Part of the Regent Square Theater Sunday Series
A masterpiece of Polish cinema, the 1958 drama Ashes and Diamonds is perhaps the best internationally known work of the director Andrzej Wajda. It's May 8th, 1945, and Nazi Germany has just surrendered. The war is over, but not in Poland. As the German army scatters and retreats, the remaining Russian forces and Polish resistance fighters must work out the hierarchies of power in "liberated" Communist Poland. A member of the Polish underground, Maciek, is given orders to assassinate an incoming secretary of the Communist Party. Coincidence causes him to kill the wrong man. To correct his mistake, he must kill again. Meanwhile he meets Krystyna, a girl who works in the bar at a hotel restaurant. As his feelings for her deepen, so does his feeling of the senselessness of killing when the war has ended. Through the performance of Zbigniew Cybulski, often called “the Polish James Dean”, film introduces one of the iconic anti-heroes of international cinema. In Polish with English subtitles (Andrzej Wajda; 1958, 97 min)

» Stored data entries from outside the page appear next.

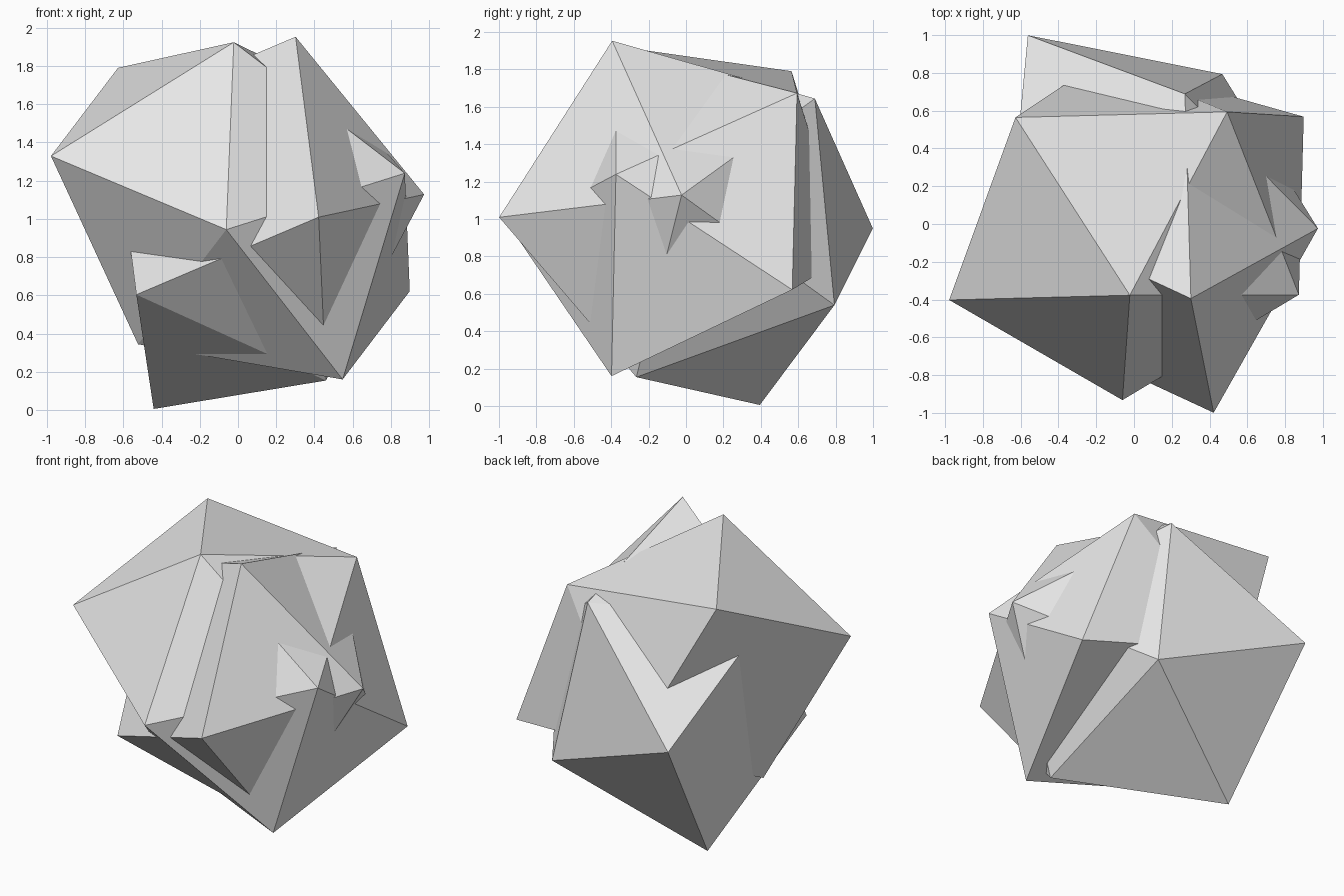
import bpy, bmesh, math
from mathutils import Vector, Matrix

old = bpy.data.objects.get("Cube")
if old:
    bpy.data.objects.remove(old, do_unlink=True)

# Single plain grey material
grey = bpy.data.materials.new("plain_grey")
grey.use_nodes = True
grey.diffuse_color = (0.8, 0.8, 0.8, 1)
grey.node_tree.nodes["Principled BSDF"].inputs["Base Color"].default_value = (0.8, 0.8, 0.8, 1)

HALF_EDGE = 0.5635
K = 0.85273  # shape constant that makes every edge equal


def crown_points():
    """Corners of an equal-edged solid of twelve triangles and two squares."""
    c = math.sqrt(1 - K * K)
    points = set()
    for a in (-1, 1):
        points.add((a, 0, -math.sqrt(2 + 4 * K - 4 * K * K)))          # crown edge
        points.add((0, a * (1 + math.sqrt(3 - 4 * K * K) / c), (1 - 2 * K * K) / c))  # side tips
        points.add((0, a, 2 * c))                                       # ridge between squares
        for b in (-1, 1):
            points.add((a * 2 * K, b, 0))                               # waist rectangle
    return sorted(points)


def add_solid(name, centre, along, across):
    v = Vector(along).normalized()
    w = Vector(across)
    w = (w - v * w.dot(v)).normalized()
    frame = Matrix((v, w, v.cross(w))).transposed()
    bm = bmesh.new()
    for p in crown_points():
        bm.verts.new(Vector(centre) + frame @ Vector(p) * HALF_EDGE)
    bmesh.ops.convex_hull(bm, input=bm.verts[:])
    # Merge the triangle pairs that form the two flat squares
    bmesh.ops.dissolve_limit(bm, angle_limit=math.radians(1),
                             verts=bm.verts[:], edges=bm.edges[:])
    bmesh.ops.recalc_face_normals(bm, faces=bm.faces[:])
    mesh = bpy.data.meshes.new(name)
    bm.to_mesh(mesh)
    bm.free()
    mesh.materials.append(grey)
    obj = bpy.data.objects.new(name, mesh)
    bpy.context.collection.objects.link(obj)
    return obj


# Two identical solids turned differently and pushed through each other
add_solid("upper_solid", (-0.04, 0.083, 0.975), (-0.794, -0.002, 0.608), (0.312, 0.857, 0.409))
add_solid("side_solid", (-0.07, 0.0, 0.979), (0.449, -0.725, 0.522), (-0.107, 0.536, 0.837))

Monday Nov 19, 7:00pm
Man of Marble is one of the most important films in the history of Polish cinema. It is also one of the most compelling attacks on government corruption ever made, the Polish equivalent of the "Citizen Kane." In 1976, Agnieszka, a young woman in Krakow is making her diploma film, which examines the life of a 1950’s bricklayer, Birkut, who was briefly made into a proletarian hero. She looks at how his celebrity was created, and how he was later mercilessly brought down. She gets hold of outtakes and censored footage and interviews the man's friends, ex-wife, and the filmmaker who made him a hero. In researching her portrait of Birkut emerges, Agnieszka learns the truth about his life and a more general and bitter truth about life in 1950’s Poland. In Polish with English subtitles. (Andrzej Wajda; 1976, 160 min)

Tuesday Nov 20, 7:00pm

Historical drama is set in a small village inhabited by Ukrainians, Poles, and Jews, located in the southwestern part of Volhynia, a region that straddles Poland, Ukraine, and Belarus. Film tackles one of the thorniest questions in Polish-Ukrainian relations - the Volhynian tragedy of 1943. In Polish with English subtitles. (Wojciech Smarzowski; 2016, 149 min)

The Promised Land (ZIEMIA OBIECANA)
Wed Nov 21, 7:00pm

It is set in 19th-century Łódź, where three friends decide to ride the industrial wave by pooling their resources and establishing a modern textile factory. Their gambit is successful beyond their dreams, but it extracts a high price from each of them. Karol Borowiecki, a young Polish nobleman, is the managing engineer at the Bucholz textile factory. Ruthless in his career pursuits and unconcerned with the traditions of his, now financially declined, family, Borowiecki plans to set up his own factory with the help of his friends Max Baum, the German heir to an old handloom factory, and Moritz Welt, an independent Jewish businessman. Borowiecki's affair with Lucy Zucker, the wife of a wealthy factory owner, gives him advance notice of a change in cotton tariffs and helps Welt to make a killing on the Hamburg futures market. But more money has to be found; all three characters put aside their pride to raise the necessary capital. This Oscar nominated film is regularly counted among the greatest Polish films ever made. In Polish, German and Yiddish with English subtitles. (Andrzej Wajda; 1975, 169 min)


Andrzej Wajda was Poland’s most prominent filmmaker. Recipient of an Honorary Oscar in 2000, the Palme d'Or in 1981, as well as Honorary Golden Lion and Golden Bear Awards, he was a prominent member of the "Polish Film School". He was known especially for his trilogy of war films consisting of A Generation (1954), Kanał (1956) and Ashes and Diamonds (1958).

He is considered one of the world's most renowned filmmakers whose works chronicled his native country's political and social evolution and dealt with the myths of Polish national identity offering insightful analyses of the universal element of the Polish experience - the struggle to maintain dignity under the most trying circumstances.